Act 15 includes other provisions relevant to local government agencies and school entities, and the OOR encourages consultation with solicitors regarding the entire law.

In addition to the provisions of Act 15, the Office of Open Records strongly recommends that any agency holding a remote meeting record the meeting and proactively make the recording available (preferably online) so that a full and complete record of the meeting is easily accessible by the public.

To the extent that agenda items can be delayed until in-person meetings can resume, it’s a good idea to do so.

Here’s the March 6 disaster emergency declaration signed by Governor Wolf and information about the declaration.

NOTE: On June 3, Gov. Wolf extended the emergency declaration for an additional 90 days. Subsequently, the General Assembly passed HR 836 to terminate the emergency declaration. The issue is now pending before the Commonwealth Court and the Supreme Court of Pennsylvania. The view of the OOR is that the provisions of Act 15 which are limited to the duration of the COVID-19 emergency remain in effect while this case is pending in court.

The Pennsylvania District Attorneys Association has also issued guidance related to the Sunshine Act, which can be read here (PDF).

If and when events warrant any update to this advice, it will be posted here.

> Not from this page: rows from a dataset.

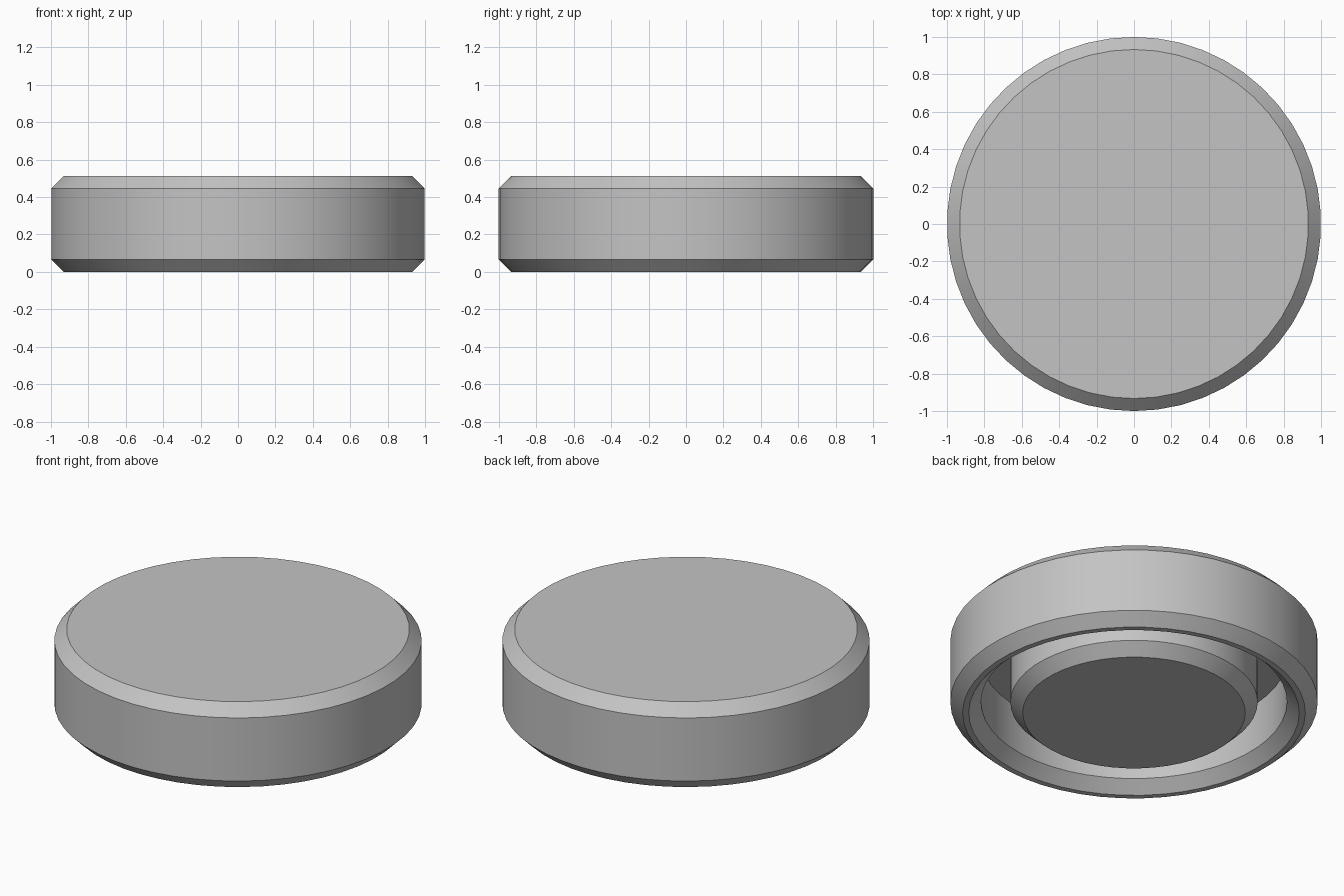
import bpy
import bmesh
from math import sin, cos, tau, radians

SEGMENTS = 50
CHAMFER = 0.067
HEIGHT = 0.513
CEILING = 0.347      # roof of the ring-shaped recess
OUTER_R = 1.0
LIP_R = 0.9          # inner edge of the bottom rim
WALL_R = 0.833       # inside of the outer wall
BOSS_R = 0.673       # central boss

cube = bpy.data.objects.get("Cube")
if cube:
    bpy.data.objects.remove(cube, do_unlink=True)

grey = bpy.data.materials.new("plain grey")
grey.use_nodes = True
grey.diffuse_color = (0.55, 0.55, 0.55, 1)
grey.node_tree.nodes["Principled BSDF"].inputs["Base Color"].default_value = grey.diffuse_color


def lathe(name, profile, material):
    """Solid of revolution with flat discs closing both ends of the profile."""
    bm = bmesh.new()
    rings = []
    for r, z in profile:
        rings.append([bm.verts.new((r * sin(tau * i / SEGMENTS), r * cos(tau * i / SEGMENTS), z))
                      for i in range(SEGMENTS)])
    for a, b in zip(rings, rings[1:]):
        for i in range(SEGMENTS):
            j = (i + 1) % SEGMENTS
            bm.faces.new((a[i], a[j], b[j], b[i]))
    bm.faces.new(rings[0])
    bm.faces.new(rings[-1])
    bmesh.ops.recalc_face_normals(bm, faces=bm.faces)
    mesh = bpy.data.meshes.new(name)
    bm.to_mesh(mesh)
    bm.free()
    mesh.materials.append(material)
    obj = bpy.data.objects.new(name, mesh)
    bpy.context.collection.objects.link(obj)
    bpy.ops.object.select_all(action='DESELECT')
    obj.select_set(True)
    bpy.context.view_layer.objects.active = obj
    bpy.ops.object.shade_smooth_by_angle(angle=radians(30))
    return obj


# Chamfered cap: top disc, outer wall, bottom rim, recess, then the central boss
lathe("cap_body", [
    (OUTER_R - CHAMFER, HEIGHT),
    (OUTER_R, HEIGHT - CHAMFER),
    (OUTER_R, CHAMFER),
    (OUTER_R - CHAMFER, 0),
    (LIP_R, 0),
    (WALL_R, CHAMFER),
    (WALL_R, CEILING),
    (BOSS_R, CEILING),
    (BOSS_R, CHAMFER),
    (BOSS_R - CHAMFER, 0),
], grey)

Agencies, solicitors, and members of the public with any questions are welcome to contact the OOR. Using the OOR contact form is the best way to reach us at this time, as we are all working remotely.

Information about the coronavirus (COVID-19) is available from the Pennsylvania Department of Health and the Centers for Disease Control and Prevention.